And that’s the low end, bare minimum of the spectrum.
Now, you don’t have to be Lawrence Chaney and win RuPaul’s Drag Race: UK to get a career – you can be Bimini Bon Boulash, Tayce or A’whora, booking runway modeling gigs, music videos and fashion editorials up the wazoo.
You don’t have to win Colton Underwood’s heart on The Bachelor (sounds like you’re better off it you didn’t), you just have to wait it out like Tayshia Adams: do a stint on Bachelor in Paradise, accept the runner-up replacement Bachelorette position when Clare Crawley can’t keep it in her pants, and when Chris Harrison is interviewed on national television by a former Black Bachelorette and shows a deep misunderstanding of the current social climate, ride that 100-watt smile to become co-host of the entire freaking show.
Contestants often forget that the amount of control they have over their narratives is negligible.
It’s even a good situation if a contestant gets a “villain edit.” In the olden days, if a contestant was presented as the villain of their season, they turned into Public Enemy #1 overnight. There wasn’t much to get out of that experience – a couple of talk show guest spots, maybe – but for the most part, the fans just didn’t want you around.
Now, everyone loves a good redemption arc. Silky Nutmeg Ganache can go from most annoying contestant on RuPaul’s Drag Race to having such an emotional goodbye on RuPaul’s Drag Race: All Stars that fans are clamoring to support her. Krystal Nielson can go from Baby Voice on The Bachelor to celebrated and touted, thanks to a subsequent appearance on Bachelor in Paradise.
Wanna know the key to their success?
They had no idea they were the villains of their seasons.
Everyone expects to be a hero.
Everyone expects to be liked.
“The best villains are the ones who think they’re the hero” is exemplified over and over again on competition reality shows.
There are hours of YouTube footage with evidence of “Frankenbiting”, which is when editors take contestants’ quotes out of context and splice them together for the sake of a storyline.
When Chris Randone went straight from filming The Bachelorette to filming Bachelor in Paradise, he didn’t know he was a villain. Future ex-wife Krystal had to sit him down and explain that he needs to act like a human being if he wants to get anything out of the experience.
On the other hand, someone who definitely understood the assignment is Gia Gunn, first transgender contestant on Drag Race, who planned her altercations with Trinity the Tuck ahead of time with the aim of getting more screentime.
One last thing …

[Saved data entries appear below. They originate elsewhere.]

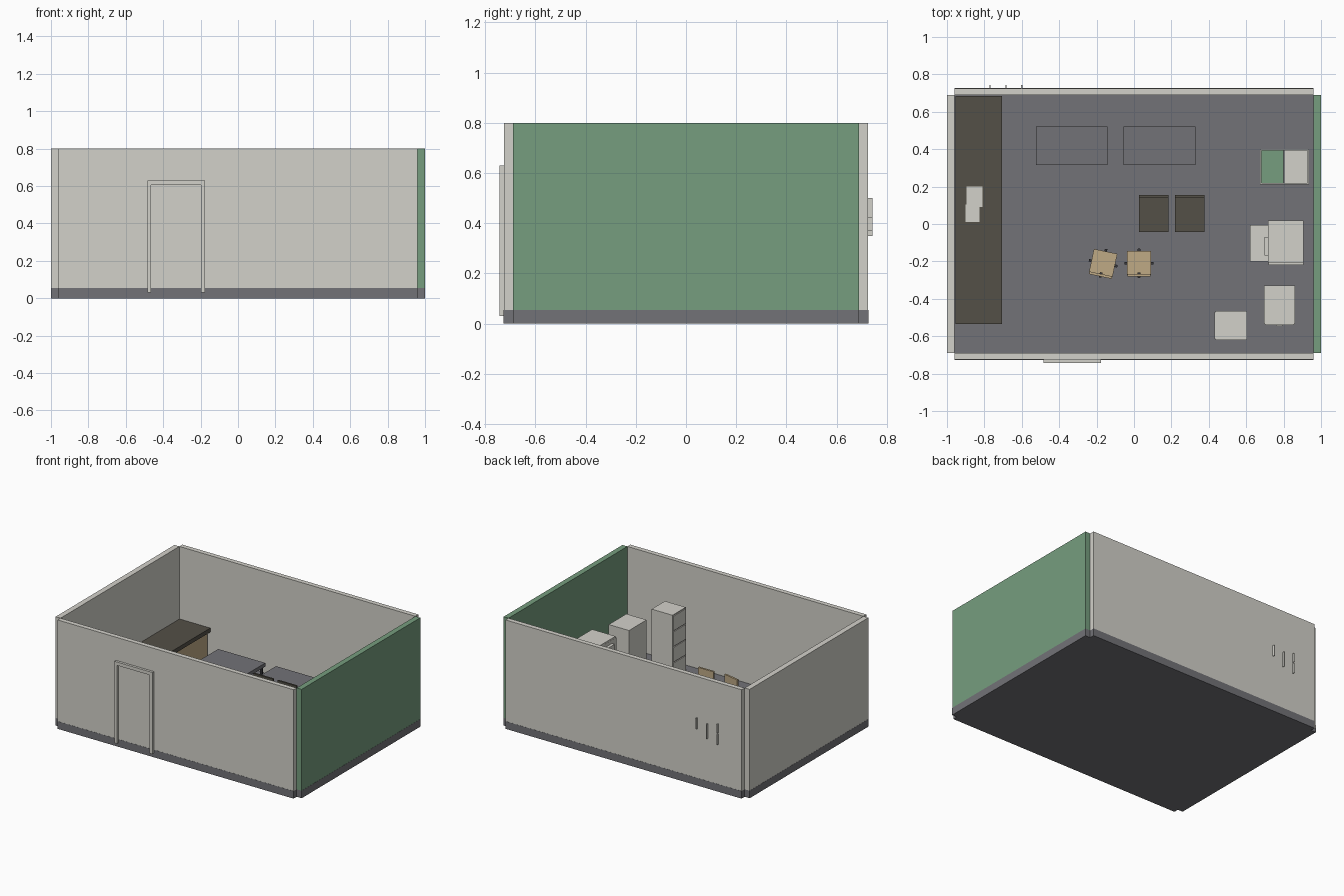
import bpy, bmesh, math
from mathutils import Matrix, Vector

cube = bpy.data.objects.get("Cube")
if cube:
    bpy.data.objects.remove(cube, do_unlink=True)


def material(name, r, g, b):
    m = bpy.data.materials.new(name)
    m.use_nodes = True
    m.diffuse_color = (r, g, b, 1)
    node = next(n for n in m.node_tree.nodes if n.type == 'BSDF_PRINCIPLED')
    node.inputs["Base Color"].default_value = (r, g, b, 1)
    return m


WHITE = material("warm white", 0.65, 0.64, 0.59)
GREEN = material("sage green", 0.18, 0.34, 0.21)
GREY = material("slate grey", 0.17, 0.17, 0.185)
BROWN = material("dark brown", 0.088, 0.08, 0.063)
TAN = material("light wood", 0.52, 0.40, 0.235)
BLACK = material("charcoal", 0.04, 0.04, 0.045)


def build(name, boxes, mat, matrix=Matrix()):
    """One object made from boxes given as (x0, x1, y0, y1, z0, z1)."""
    bm = bmesh.new()
    for x0, x1, y0, y1, z0, z1 in boxes:
        centre = Vector((x0 + x1, y0 + y1, z0 + z1)) / 2
        size = Matrix.Diagonal((x1 - x0, y1 - y0, z1 - z0, 1))
        bmesh.ops.create_cube(bm, size=1, matrix=Matrix.Translation(centre) @ size)
    mesh = bpy.data.meshes.new(name)
    bm.to_mesh(mesh)
    bm.free()
    mesh.materials.append(mat)
    obj = bpy.data.objects.new(name, mesh)
    obj.matrix_world = matrix
    bpy.context.collection.objects.link(obj)
    return obj


def legs(x0, x1, y0, y1, z0, z1, t):
    return [(x, x + t, y, y + t, z0, z1) for x in (x0, x1 - t) for y in (y0, y1 - t)]


# Room shell: slab with edge strips beneath each wall
X, Y, OX, OY = 0.96, 0.69, 1.0, 0.725
FLOOR, BASE, TOP, E = 0.055, 0.03, 0.8, 0.001
build("floor", [(-X, X, -Y, Y, 0, FLOOR)], GREY)
build("floor_edges", [(-X, X, -OY - E, -Y, 0, FLOOR), (-X, X, Y, OY + E, 0, FLOOR),
                      (-OX - E, -X, -Y, Y, 0, FLOOR), (X, OX + E, -Y, Y, 0, FLOOR)], GREY)
build("front_wall", [(-X, X, -OY, -Y, BASE, TOP)], WHITE)
build("back_wall", [(-X, X, Y, OY, BASE, TOP)], WHITE)
build("right_wall", [(-OX, -X, -Y, Y, BASE, TOP)], WHITE)
build("left_wall", [(X, OX, -Y, Y, BASE, TOP)], GREEN)

# Door frame on the outside of the front wall
FY = -0.743
build("door_frame", [(-0.485, -0.465, FY, -OY, BASE, 0.63),
                     (-0.198, -0.177, FY, -OY, BASE, 0.63),
                     (-0.465, -0.198, FY, -OY, 0.605, 0.63)], WHITE)

# Thin bracket ends that pass through the back wall
build("wall_brackets", [(x - 0.003, x + 0.003, OY, 0.742, z0, z1) for x, z0, z1 in
                        ((-0.6, 0.42, 0.5), (-0.685, 0.37, 0.48),
                         (-0.77, 0.35, 0.425), (-0.77, 0.435, 0.5))], WHITE)

# Long counter with papers
build("counter_top", [(-0.955, -0.705, -0.535, 0.685, 0.24, 0.27)], BROWN)
build("counter_body", [(-0.95, -0.72, -0.525, 0.675, FLOOR, 0.24)], TAN)
build("papers", [(-0.9, -0.825, 0.01, 0.105, 0.27, 0.274),
                 (-0.895, -0.81, 0.09, 0.2, 0.27, 0.276)], WHITE)

# Pair of grey tables
for side, x0 in (("right", -0.525), ("left", -0.055)):
    x1, y0, y1 = x0 + 0.383, 0.315, 0.52
    build(side + "_table_top", [(x0, x1, y0, y1, 0.2, 0.227)], GREY)
    build(side + "_table_legs", legs(x0 + 0.01, x1 - 0.01, y0 + 0.01, y1 - 0.01,
                                     FLOOR, 0.2, 0.016), BLACK)

# Pair of dark visitor chairs with the back toward the tables
for side, x0 in (("right", 0.027), ("left", 0.22)):
    x1, y0, y1 = x0 + 0.157, -0.042, 0.155
    build(side + "_visitor_chair", [(x0, x1, y0, 0.142, 0.15, 0.185),
                                    (x0, x1, 0.142, y1, 0.15, 0.34)]
          + legs(x0 + 0.004, x1 - 0.004, y0 + 0.004, y1 - 0.004, FLOOR, 0.15, 0.014), BROWN)

# Pair of swivel chairs
for side, x, turn in (("right", -0.165, -12), ("left", 0.027, 0)):
    place = Matrix.Translation((x, -0.21, 0)) @ Matrix.Rotation(math.radians(turn), 4, 'Z')
    build(side + "_swivel_seat", [(-0.064, 0.064, -0.062, 0.065, 0.165, 0.185),
                                  (-0.062, 0.062, -0.072, -0.058, 0.2, 0.305)], TAN, place)
    build(side + "_swivel_base", [(-0.008, 0.008, -0.008, 0.008, 0.07, 0.165),
                                  (-0.077, 0.077, -0.007, 0.007, 0.062, 0.072),
                                  (-0.007, 0.007, -0.077, 0.077, 0.062, 0.072),
                                  (-0.007, 0.007, -0.058, -0.05, 0.165, 0.25)]
          + [(sx - 0.006, sx + 0.006, sy - 0.006, sy + 0.006, FLOOR, 0.068)
             for sx, sy in ((-0.072, 0), (0.072, 0), (0, -0.072), (0, 0.072))], BLACK, place)

# Tall filing cabinet, drawers facing right
build("filing_cabinet", [(0.436, 0.605, -0.62, -0.465, FLOOR, 0.52)], WHITE)
build("filing_drawers", [(0.43, 0.436, -0.615, -0.47, z, z + 0.108)
                         for z in (0.06 + 0.115 * i for i in range(4))], WHITE)

# Mid-height cupboard with door and handle at its front
build("cupboard", [(0.695, 0.86, -0.535, -0.33, FLOOR, 0.39),
                   (0.7, 0.855, -0.54, -0.535, 0.065, 0.385),
                   (0.76, 0.795, -0.545, -0.54, 0.3, 0.31)], WHITE)

# Copier with a side tray
build("copier_body", [(0.72, 0.905, -0.22, 0.02, FLOOR, 0.375),
                      (0.717, 0.907, -0.205, 0.02, 0.378, 0.39),
                      (0.725, 0.9, -0.215, 0.015, 0.375, 0.378)], WHITE)
build("copier_tray", [(0.62, 0.72, -0.2, -0.005, FLOOR, 0.29),
                      (0.698, 0.72, -0.168, -0.07, 0.29, 0.35)], WHITE)

# Rimmed low unit with a green half and a white half
build("low_unit_rim", [(0.675, 0.683, 0.21, 0.4, FLOOR, 0.26),
                       (0.927, 0.935, 0.21, 0.4, FLOOR, 0.26),
                       (0.683, 0.927, 0.21, 0.218, FLOOR, 0.26),
                       (0.683, 0.927, 0.392, 0.4, FLOOR, 0.26)], WHITE)
build("low_unit_green_panel", [(0.683, 0.8, 0.218, 0.392, FLOOR, 0.25)], GREEN)
build("low_unit_white_panel", [(0.803, 0.927, 0.218, 0.392, FLOOR, 0.25)], WHITE)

When comparing the two shows, I would say there’s definitely an element of privilege involved in how the contestants behave after their appearances. On Drag Race, you have a group of historically marginalized people who are, for the first time, getting mainstream recognition for their art. On The Bachelor, you typically have white people with the luxury of leaving their jobs and the confidence to believe they’ll “win” at a “game” of “love.” As a society, I argue that we’d allow the former to shill and self-promote to their hearts’ content, but seeing the latter do the same comes off as taking advantage.
Nonetheless, I think forcing contestants to upkeep this façade is at odds with the viewing experience – in that it’s super annoying to hear about every season – and also makes the people seem delusional.
Free the influencers! Let them influence! They’re giving you drama, and in return they’ll never be able to wait another table or bank counter for the rest of their lives. The least you can do is let them set themselves up afterward.